▶ **TO DO**:
Out of the records below, copy all lines in which the word "skew" occurs.

▶ **SUPPLIED DATA**:
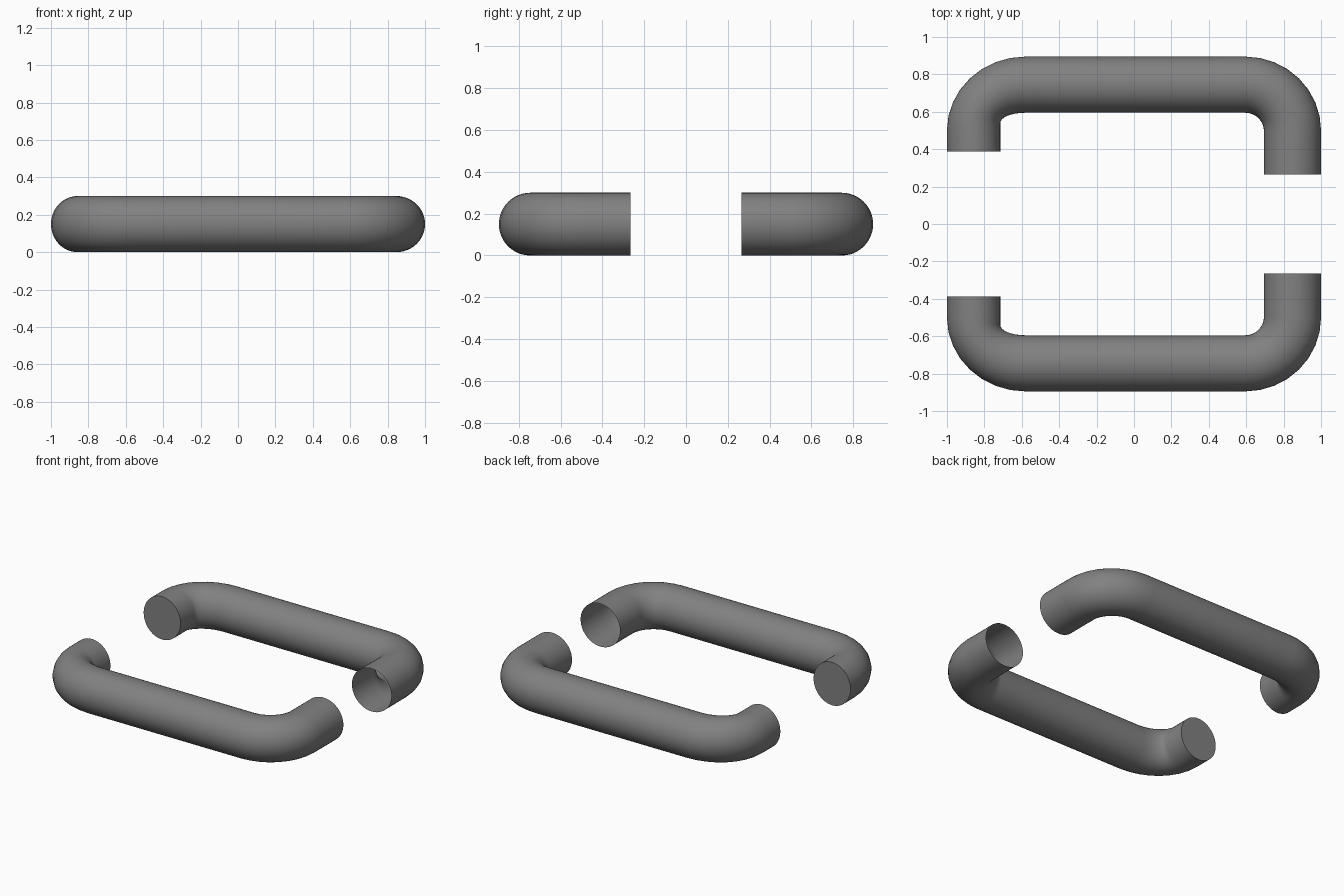
import bpy, bmesh, math
from mathutils import Vector

cube = bpy.data.objects.get("Cube")
if cube:
    bpy.data.objects.remove(cube, do_unlink=True)

grey = bpy.data.materials.new("dark grey")
grey.use_nodes = True
colour = (0.22, 0.22, 0.22, 1)
grey.diffuse_color = colour
grey.node_tree.nodes["Principled BSDF"].inputs["Base Color"].default_value = colour

SIDES, STEPS, RADIUS = 48, 8, 0.15


def bend(side, outer, inner):
    """Pairs of outer and inner points round a corner, from leg to bar.
    Each ellipse is (centre x, centre y, radius x, radius y)."""
    pairs = []
    for i in range(STEPS + 1):
        a = math.pi / 2 * i / STEPS
        pairs.append([Vector((side * (cx + rx * math.cos(a)), cy + ry * math.sin(a), 0))
                      for cx, cy, rx, ry in (outer, inner)])
    return pairs


def leg_end(pair, y):
    return [Vector((p.x, y, 0)) for p in pair]


def handle(name, direction):
    # Outline of the bent tube: short closed leg, bar, long open leg
    left = bend(-1, (0.58, 0.5, 0.42, 0.395), (0.58, 0.54, 0.135, 0.055))
    right = bend(1, (0.595, 0.5, 0.405, 0.395), (0.595, 0.495, 0.1, 0.1))
    path = [leg_end(left[0], 0.387)] + left + right[::-1] + [leg_end(right[0], 0.265)]

    # Round cross-sections spanning each outer and inner pair
    bm = bmesh.new()
    rings = []
    for outer, inner in path:
        middle, half = (outer + inner) / 2, (outer - inner) / 2
        ring = []
        for i in range(SIDES):
            a = math.tau * i / SIDES
            p = middle + half * math.cos(a)
            ring.append(bm.verts.new((p.x, direction * p.y, RADIUS * (1 + math.sin(a)))))
        rings.append(ring)
    for a, b in zip(rings, rings[1:]):
        for i in range(SIDES):
            j = (i + 1) % SIDES
            bm.faces.new((a[i], a[j], b[j], b[i]))
    bm.faces.new(rings[0])  # cap on the short leg only
    bmesh.ops.recalc_face_normals(bm, faces=bm.faces[:])

    mesh = bpy.data.meshes.new(name)
    bm.to_mesh(mesh)
    bm.free()
    mesh.materials.append(grey)
    obj = bpy.data.objects.new(name, mesh)
    bpy.context.collection.objects.link(obj)
    bpy.ops.object.select_all(action="DESELECT")
    obj.select_set(True)
    bpy.context.view_layer.objects.active = obj
    bpy.ops.object.shade_smooth_by_angle(angle=math.radians(60))


handle("front_tube", -1)
handle("back_tube", 1)
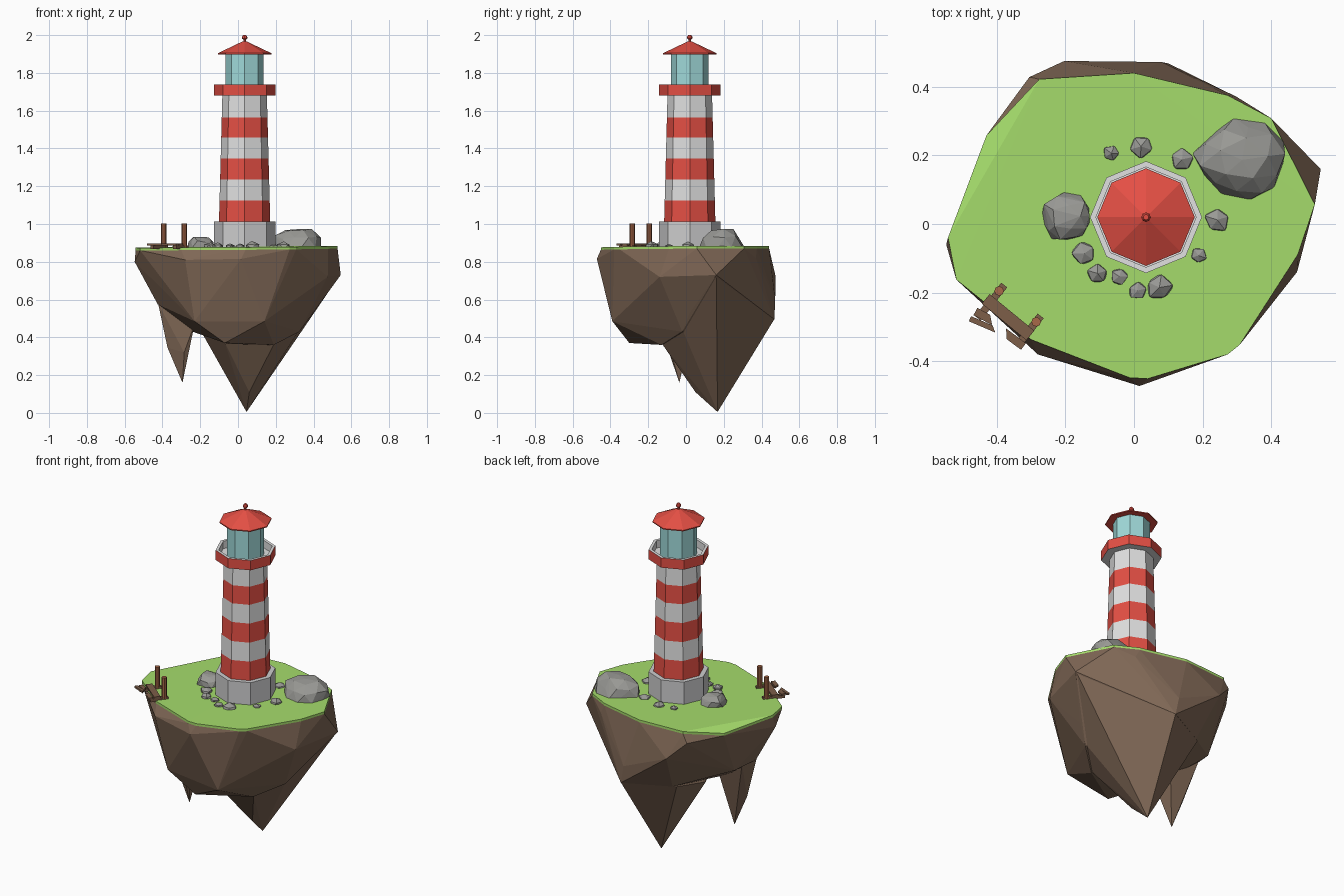
import bpy, bmesh, math, random
from mathutils import Vector

if "Cube" in bpy.data.objects:
    bpy.data.objects.remove(bpy.data.objects["Cube"])

random.seed(4)
CX, CY = 0.035, 0.02  # lighthouse axis


def mat(name, r, g, b):
    m = bpy.data.materials.new(name)
    lin = [((c / 255 + 0.055) / 1.055) ** 2.4 for c in (r, g, b)]
    m.diffuse_color = (*lin, 1)
    m.use_nodes = True
    m.node_tree.nodes["Principled BSDF"].inputs["Base Color"].default_value = m.diffuse_color
    return m


GRASS = mat("grass green", 165, 220, 107)
EARTH = mat("earth brown", 128, 104, 86)
STONE = mat("stone grey", 153, 153, 149)
RED = mat("signal red", 228, 79, 68)
WHITE = mat("off white", 225, 225, 225)
BASE = mat("base grey", 205, 205, 206)
GLASS = mat("lantern glass", 160, 218, 218)
WOOD = mat("plank brown", 125, 94, 73)
POST = mat("post brown", 168, 104, 72)


def finish(name, bm, mats):
    bmesh.ops.recalc_face_normals(bm, faces=bm.faces[:])
    me = bpy.data.meshes.new(name)
    bm.to_mesh(me)
    bm.free()
    for m in mats:
        me.materials.append(m)
    ob = bpy.data.objects.new(name, me)
    bpy.context.collection.objects.link(ob)
    return ob


def lathe(name, profile, mats, seg_mats=None, n=8, cx=CX, cy=CY):
    """Spin (radius, z) points into n flat sides; seg_mats colours each band."""
    bm = bmesh.new()
    rings = []
    for r, z in profile:
        if r == 0:
            rings.append([bm.verts.new((cx, cy, z))] * n)
        else:
            rings.append([bm.verts.new((cx + r * math.cos(2 * math.pi * i / n),
                                        cy + r * math.sin(2 * math.pi * i / n), z)) for i in range(n)])
    for k in range(len(rings) - 1):
        a, b = rings[k], rings[k + 1]
        for i in range(n):
            j = (i + 1) % n
            vs = list(dict.fromkeys((a[i], a[j], b[j], b[i])))
            f = bm.faces.new(vs)
            f.material_index = seg_mats[k] if seg_mats else 0
    return finish(name, bm, mats)


def hull(name, pts, m):
    bm = bmesh.new()
    for p in pts:
        bm.verts.new(p)
    bmesh.ops.convex_hull(bm, input=bm.verts[:])
    bmesh.ops.delete(bm, geom=[v for v in bm.verts if not v.link_faces], context='VERTS')
    return finish(name, bm, [m])


def beam(name, a, b, width, z0, z1, m=WOOD, skew=0.0):
    """Flat board between two plan points, with optional splintered end."""
    a, b = Vector((*a, 0)), Vector((*b, 0))
    d = (b - a).normalized()
    s = Vector((-d.y, d.x, 0)) * width / 2
    plan = [a + s, a - s, b - s + d * skew, b + s]
    return hull(name, [(p.x, p.y, z) for p in plan for z in (z0, z1)], m)


# Grass top, dipping at the back left corner
outline = [(-.276, .422), (0, .44), (.273, .375), (.36, .314), (.40, .308), (.527, .057),
           (.477, -.09), (.308, -.352), (.273, -.38), (.04, -.451), (-.013, -.448),
           (-.247, -.352), (-.30, -.337), (-.518, -.162), (-.542, -.04), (-.43, .258), (-.404, .267)]


def ground(x, y):
    dip = .028 if x < -.39 and y > .2 else 0
    return 0.879 + 0.008 * x + 0.006 * y + .03 * max(0, y - .35) - dip


hull("grass_top", [(x, y, ground(x, y) - d) for x, y in outline for d in (0, .014)], GRASS)

# Floating rock: broad upper mass, main spike and small left spike
rock = hull("island_rock", [(x, y, ground(x, y) - 0.0135) for x, y in outline] + [
    (-.547, -.06, .80), (.016, -.472, .815), (-.28, -.38, .81), (.475, -.14, .72), (.544, .16, .73),
    (.30, .37, .82), (.08, .472, .60), (-.203, .475, .72), (-.305, .428, .82),
    (-.425, -.05, .575), (-.41, .13, .575), (-.23, -.33, .485), (.14, -.39, .485), (-.07, -.30, .37),
    (-.24, -.08, .43), (.395, .02, .53), (.325, -.02, .43), (.19, -.13, .36), (-.05, -.13, .365),
    (.10, .468, .495), (-.15, .34, .49)], EARTH)
main = hull("main_spike", [
    (.54, .16, .73), (.39, .03, .53), (.10, .467, .495), (-.17, .33, .49), (-.20, .10, .44),
    (-.07, -.12, .372), (.19, -.125, .363), (.32, -.015, .432), (.06, .05, .11), (.045, .167, .005),
    (0, .1, .65)], EARTH)
left = hull("left_spike", [
    (-.294, -.035, .16), (-.373, -.04, .345), (-.285, -.09, .32), (-.275, -.01, .32),
    (-.423, -.06, .58), (-.41, .06, .585), (-.23, -.12, .47), (-.23, .03, .49)], EARTH)
for part in (main, left):
    mod = rock.modifiers.new("join", 'BOOLEAN')
    mod.operation = 'UNION'
    mod.solver = 'EXACT'
    mod.object = part
    bpy.context.view_layer.objects.active = rock
    bpy.ops.object.modifier_apply(modifier=mod.name)
    bpy.data.objects.remove(part)

# Lighthouse: plinth, striped tower, gallery, lantern, roof, finial
lathe("plinth", [(.163, .865), (.163, 1.013), (.13, 1.013)], [BASE])
zs = [1.0, 1.124, 1.235, 1.347, 1.457, 1.563, 1.685]
lathe("striped_tower", [(.136 - .018 * (z - 1.0) / .68, z) for z in zs], [RED, WHITE],
      [i % 2 for i in range(6)])
lathe("gallery", [(0, 1.68), (.163, 1.68), (.163, 1.738), (.146, 1.738), (.146, 1.694), (0, 1.694)],
      [WHITE, RED], [0, 1, 0, 0, 0])
lathe("lantern_glass", [(.1, 1.69), (.1, 1.905)], [GLASS])
lathe("roof", [(0, 1.903), (.142, 1.898), (.142, 1.904), (.012, 1.966), (0, 1.967)], [RED])
lathe("finial", [(.007, 1.96), (.007, 1.976), (.014, 1.982), (.014, 1.991), (.008, 2.0), (0, 2.0)], [RED])


# Boulders: dented icospheres half sunk in the grass
def boulder(name, x, y, rx, ry, h, sub=1):
    bm = bmesh.new()
    bmesh.ops.create_icosphere(bm, subdivisions=sub, radius=1)
    turn = random.uniform(0, 6)
    for v in bm.verts:
        k = random.uniform(.86, 1.1)
        px, py = v.co.x * k, v.co.y * k
        qx = px * math.cos(turn) - py * math.sin(turn)
        qy = px * math.sin(turn) + py * math.cos(turn)
        v.co = (x + qx * rx, y + qy * ry, .878 + max(v.co.z * h * k, -.012))
    bmesh.ops.convex_hull(bm, input=bm.verts[:])
    bmesh.ops.delete(bm, geom=[v for v in bm.verts if not v.link_faces], context='VERTS')
    finish(name, bm, [STONE])


boulder("big_boulder", .315, .187, .135, .116, .105, 2)
boulder("left_boulder", -.198, .02, .077, .072, .058, 2)
for i, (x, y, r) in enumerate([(-.066, .206, .025), (.02, .226, .036), (.14, .188, .035),
                               (.243, .012, .037), (.188, -.092, .023), (.074, -.185, .037),
                               (.01, -.194, .026), (-.043, -.153, .025), (-.106, -.144, .030),
                               (-.145, -.086, .034)]):
    boulder("small_rock_%d" % (i + 1), x, y, r * 1.1, r * 1.05, r * .8)

# Broken jetty: two posts, two joists, one whole plank and splintered stubs
for i, (x, y) in enumerate([(-.393, -.195), (-.285, -.285)]):
    lathe("jetty_post_%d" % (i + 1), [(0, .86), (.014, .86), (.014, 1.003), (0, 1.003)], [POST],
          cx=x, cy=y)
beam("joist_left", (-.378, -.178), (-.455, -.275), .022, .868, .886)
beam("joist_right", (-.272, -.268), (-.335, -.348), .022, .868, .886)
beam("whole_plank", (-.432, -.218), (-.302, -.325), .036, .886, .897)
beam("broken_plank_left", (-.478, -.276), (-.415, -.303), .016, .886, .897, skew=.015)
beam("broken_plank_mid", (-.462, -.255), (-.425, -.275), .024, .886, .897, skew=.02)
beam("broken_plank_right", (-.322, -.357), (-.365, -.325), .024, .886, .897, skew=.018)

▶ **WRITTEN SOLUTION**:
def beam(name, a, b, width, z0, z1, m=WOOD, skew=0.0):
    plan = [a + s, a - s, b - s + d * skew, b + s]
beam("broken_plank_left", (-.478, -.276), (-.415, -.303), .016, .886, .897, skew=.015)
beam("broken_plank_mid", (-.462, -.255), (-.425, -.275), .024, .886, .897, skew=.02)
beam("broken_plank_right", (-.322, -.357), (-.365, -.325), .024, .886, .897, skew=.018)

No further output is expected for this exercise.